We’ve been playing together for three years now, and have managed to create a unique sound and build a very active following, which continues to encourage us in progressing forward. We now play concerts all around the world, and have fans writing to us daily with inspiring stories and messages.
We opened our hearts and that’s what we receive in return. To me, that feels like success.
The struggles are always changing depending on the circumstances. Currently, I’m finding it increasingly more challenging not having a home base. It’s difficult to maintain relationships and nurture other passions. We’re currently working on a way of minimising touring to certain times of the year, so we can also have steadier periods as well. It’s important to take care of yourself, and to make sure each person in the project has what they individually need to thrive.
The simple answer is life, more accurately, my reflections about life and its many colours. As mentioned before, I often take breaks from exerting energy and in the relaxation I find the clarity to capture and manifest ideas that are floating all around us. I call it “input time”, it’s when I take walks in the forest, read books, or watch films or have conversations with strangers. I fill the bathtub of my soul with all these things and then I just sit and soak in it. The sum of my experiences and who I am as a character is a kind of filtration system, which then distils the essence of all this input and eventually drips out as a unique fragrance.

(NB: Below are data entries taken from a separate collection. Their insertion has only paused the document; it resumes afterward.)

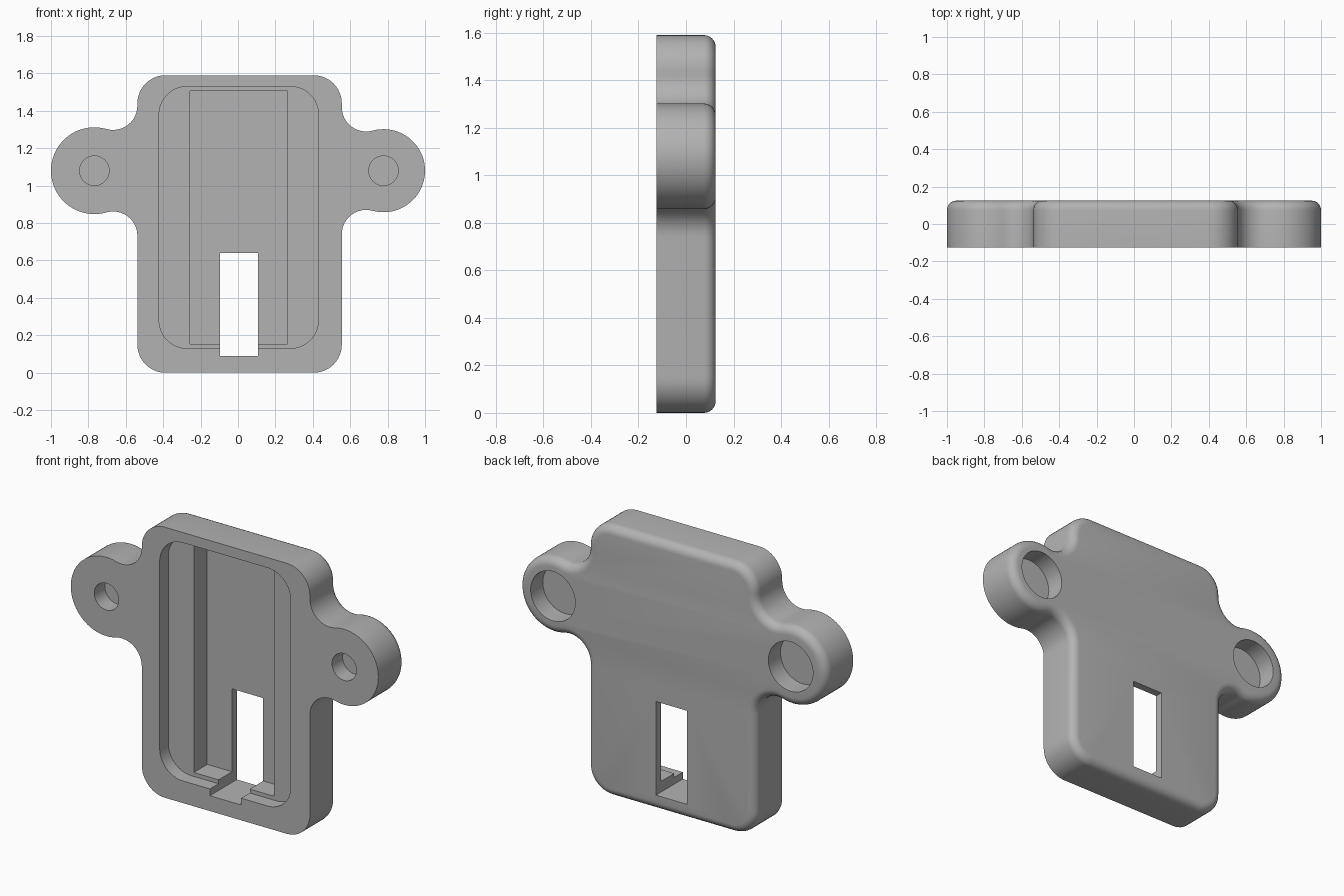
import bpy, bmesh
from math import radians, degrees, cos, sin, atan2, sqrt

cube = bpy.data.objects.get("Cube")
if cube:
    bpy.data.objects.remove(cube, do_unlink=True)

FRONT, BACK = -0.125, 0.125
HEIGHT, EAR_Z = 1.59, 1.08
LEFT_X, RIGHT_X = 0.555, -0.538
EARS = [(0.778, 0.222), (-0.768, 0.232)]   # centre x, radius

grey = bpy.data.materials.new("plain grey")
grey.use_nodes = True
grey.diffuse_color = (0.45, 0.45, 0.45, 1)
grey.node_tree.nodes["Principled BSDF"].inputs["Base Color"].default_value = grey.diffuse_color


def arc(cx, cz, r, a0, a1, n=12):
    angles = [radians(a0 + (a1 - a0) * i / n) for i in range(n + 1)]
    return [(cx + r * cos(a), cz + r * sin(a)) for a in angles]


def rounded_rect(x0, x1, z0, z1, r):
    return (arc(x0 + r, z0 + r, r, 180, 270) + arc(x1 - r, z0 + r, r, 270, 360)
            + arc(x1 - r, z1 - r, r, 0, 90) + arc(x0 + r, z1 - r, r, 90, 180))


def rect(x0, x1, z0, z1):
    return [(x0, z0), (x1, z0), (x1, z1), (x0, z1)]


def ear_outline(side_x, ear_x, r, blend=0.13):
    """Blend, round ear, blend: listed from bottom to top on the +x side."""
    fx = side_x + blend
    dx = ear_x - fx
    h = sqrt((r + blend) ** 2 - dx ** 2)
    t = degrees(atan2(h, dx))
    return (arc(fx, EAR_Z - h, blend, 180, t)
            + arc(ear_x, EAR_Z, r, t - 180, 180 - t, 40)[1:-1]
            + arc(fx, EAR_Z + h, blend, -t, -180))


def prism(name, outline, y0, y1, back_round=0.0):
    """Extrude an (x, z) outline from y0 to y1, optionally rounding the back rim."""
    bm = bmesh.new()
    face = bm.faces.new([bm.verts.new((x, y0, z)) for x, z in outline])
    ext = bmesh.ops.extrude_face_region(bm, geom=[face])["geom"]
    verts = [v for v in ext if isinstance(v, bmesh.types.BMVert)]
    bmesh.ops.translate(bm, verts=verts, vec=(0, y1 - y0, 0))
    bmesh.ops.recalc_face_normals(bm, faces=bm.faces)
    if back_round:
        rim = [e for e in ext if isinstance(e, bmesh.types.BMEdge)]
        bmesh.ops.bevel(bm, geom=rim, offset=back_round, segments=6, profile=0.5,
                        affect='EDGES', clamp_overlap=False)
    mesh = bpy.data.meshes.new(name)
    bm.to_mesh(mesh)
    bm.free()
    mesh.materials.append(grey)
    obj = bpy.data.objects.new(name, mesh)
    bpy.context.scene.collection.objects.link(obj)
    return obj


# Housing with rounded corners and a mounting ear on each side
R = 0.15
left_ear = ear_outline(LEFT_X, *EARS[0])
right_ear = [(-x, z) for x, z in reversed(ear_outline(-RIGHT_X, -EARS[1][0], EARS[1][1]))]
corners = rounded_rect(RIGHT_X, LEFT_X, 0, HEIGHT, R)
half = len(corners) // 2
housing = prism("housing", corners[:half] + left_ear + corners[half:] + right_ear,
                FRONT, BACK, back_round=0.05)

# Stepped front pocket and the through slot
cutters = [
    prism("lid_recess", rounded_rect(-0.422, 0.43, 0.13, 1.53, R), FRONT - 0.1, -0.045),
    prism("deep_pocket", rect(-0.256, 0.264, 0.153, 1.507), FRONT - 0.2, 0.08),
    prism("cable_slot", rect(-0.095, 0.108, 0.09, 0.64), FRONT - 0.3, BACK + 0.1),
]

# Screw holes: narrow from the front, wide from the back, with a thin web between
for ear_x, _ in EARS:
    cutters.append(prism("screw_hole", arc(ear_x, EAR_Z, 0.079, 0, 360, 40)[:-1],
                         FRONT - 0.1, -0.027))
    cutters.append(prism("head_hole", arc(ear_x, EAR_Z, 0.145, 0, 360, 48)[:-1],
                         0.012, BACK + 0.1))

for cutter in cutters:
    mod = housing.modifiers.new(cutter.name, 'BOOLEAN')
    mod.operation = 'DIFFERENCE'
    mod.solver = 'EXACT'
    mod.object = cutter

# Bake the cuts and remove the cutters
graph = bpy.context.evaluated_depsgraph_get()
baked = bpy.data.meshes.new_from_object(housing.evaluated_get(graph))
housing.modifiers.clear()
housing.data = baked
baked.name = "housing"
for cutter in cutters:
    bpy.data.objects.remove(cutter, do_unlink=True)

for obj in bpy.context.selected_objects:
    obj.select_set(False)
bpy.context.view_layer.objects.active = housing
housing.select_set(True)
bpy.ops.object.shade_smooth_by_angle(angle=radians(30))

Other times the songs flow directly out of a strong emotion. They are things that need to be expressed in real time.
I would be involved in childhood education. I believe the school systems are designed to create obedient members of society, but they lack in methods to develop and nurture people’s individual spirits.
Many of the larger problems we face in today’s world boil down to this neglect in the early years of human development. I hope to find like-minded people and pursue this passion at some point as well.
My biggest quandary is love. I recognise it’s the cornerstone of human life and I struggle with its nature. It is always accompanied by hurt and suffering, which is very difficult to accept. I want to learn to love in the best way I can.
I never really had any fear so it didn’t feel like a risk at the time. Looking back now, I suppose I could have ended up in a bad place, but I always had enough trust and faith to learn from my mistakes and so taking risks became a way of life. There was nothing to fear.
My main advice is quite biased because I’ve found it to be the most valuable thing in my life, and that is the pursuit of spiritual development. Getting to know yourself and learning to love yourself. A solid foundation – acceptance and gratitude for your humanity in all its limits as well as its gloriousness – will allow you to find true success. Listen to your intuition – that voice inside of us is one of the greatest gifts we have. Use it.
I would like to continue exploring the power of music and its connection through this journey that I’m on. In the future I’d like to seek out special talents in other people and provide the means and opportunities for others to shine.
I think anything can inspire a person if they choose to appreciate it. The more I appreciate, the more inspired I am.
I mentioned before that I believe education is the biggest issue. I don’t even worry about all the other ones, because I know the root lies in how we raise our children. We need to pay more attention and be more innovative in how we educate the young ones.